Task directions: From the records below, copy each line in which the string "SIDES" occurs.

Source texts of formatted documents:
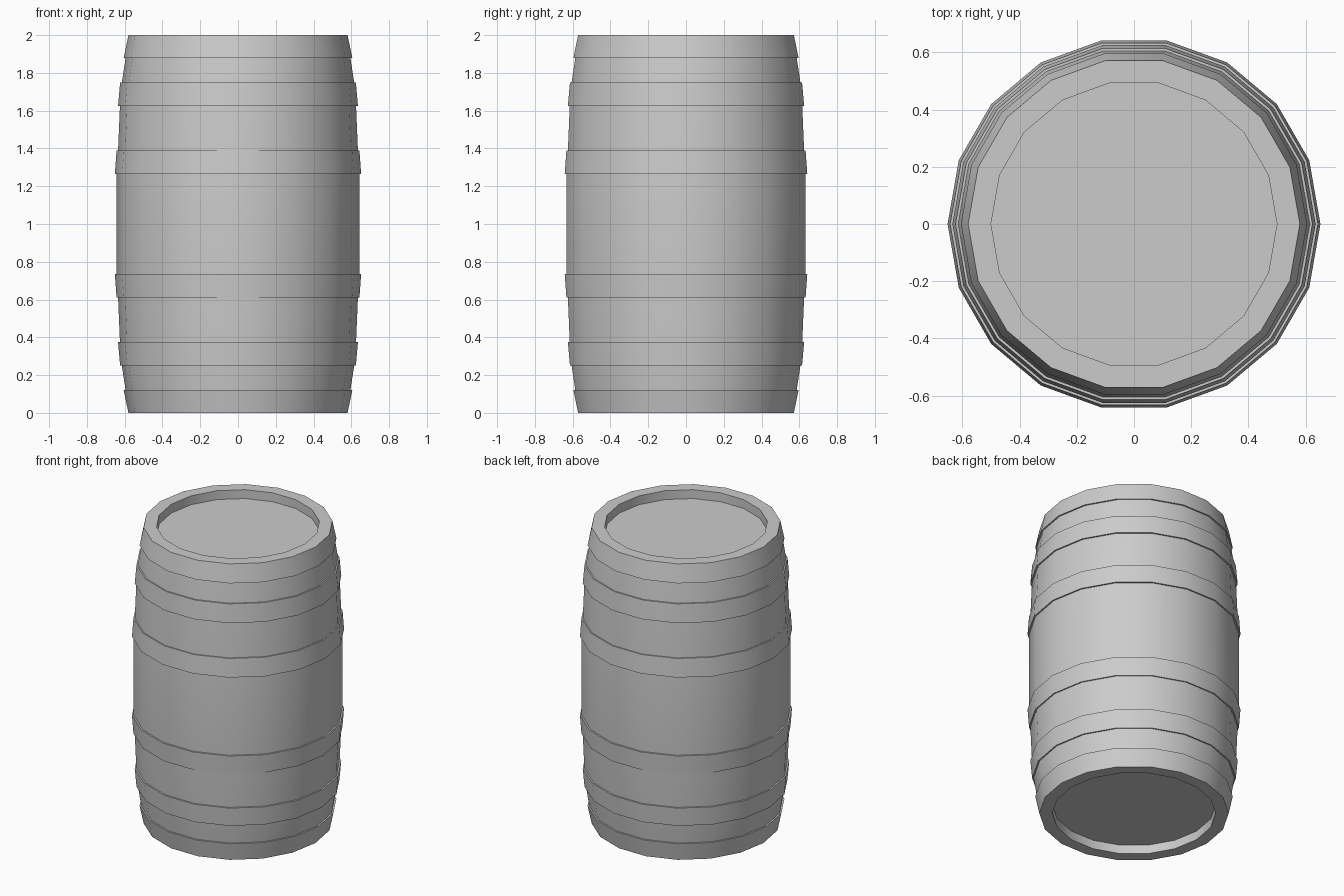
import bpy, bmesh, math

if "Cube" in bpy.data.objects:
    bpy.data.objects.remove(bpy.data.objects["Cube"])

SIDES = 18


def lathe(name, profile, cap_start=False, cap_end=False):
    """Revolve (radius, z) points, listed bottom to top on the outside."""
    bm = bmesh.new()
    rings = []
    for r, z in profile:
        rings.append([bm.verts.new((r * math.cos(2 * math.pi * i / SIDES),
                                    r * math.sin(2 * math.pi * i / SIDES), z))
                      for i in range(SIDES)])
    for low, high in zip(rings, rings[1:]):
        for i in range(SIDES):
            j = (i + 1) % SIDES
            bm.faces.new((low[i], low[j], high[j], high[i]))
    if cap_start:
        bm.faces.new(list(reversed(rings[0])))
    if cap_end:
        bm.faces.new(rings[-1])
    mesh = bpy.data.meshes.new(name)
    bm.to_mesh(mesh)
    bm.free()
    obj = bpy.data.objects.new(name, mesh)
    bpy.context.collection.objects.link(obj)
    bpy.ops.object.select_all(action='DESELECT')
    obj.select_set(True)
    bpy.context.view_layer.objects.active = obj
    bpy.ops.object.shade_smooth_by_angle(angle=math.radians(30))
    return obj


def flip(profile):
    """Mirror a profile about the middle of the barrel."""
    return [(r, 2 - z) for r, z in reversed(profile)]


# Barrel body: recessed end, rim, then the bulging staves, mirrored upward
lower = [(0.50, 0.06), (0.50, 0.0), (0.58, 0.0), (0.595, 0.12), (0.615, 0.25),
         (0.625, 0.375), (0.635, 0.61), (0.642, 0.735)]
lathe("barrel_body", lower + flip(lower), True, True)

# Raised hoops: each lip rises from the stave surface
end_hoop = [(0.58, 0.0), (0.605, 0.12), (0.595, 0.12)]
outer_hoop = [(0.615, 0.25), (0.624, 0.25), (0.635, 0.375), (0.625, 0.375)]
inner_hoop = [(0.635, 0.61), (0.643, 0.61), (0.652, 0.735), (0.642, 0.735)]
for name, hoop in (("end_hoop", end_hoop), ("outer_hoop", outer_hoop),
                   ("inner_hoop", inner_hoop)):
    lathe(name + "_lower", hoop)
    lathe(name + "_upper", flip(hoop))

Response to this task:
SIDES = 18
        rings.append([bm.verts.new((r * math.cos(2 * math.pi * i / SIDES),
                                    r * math.sin(2 * math.pi * i / SIDES), z))
                      for i in range(SIDES)])
        for i in range(SIDES):
            j = (i + 1) % SIDES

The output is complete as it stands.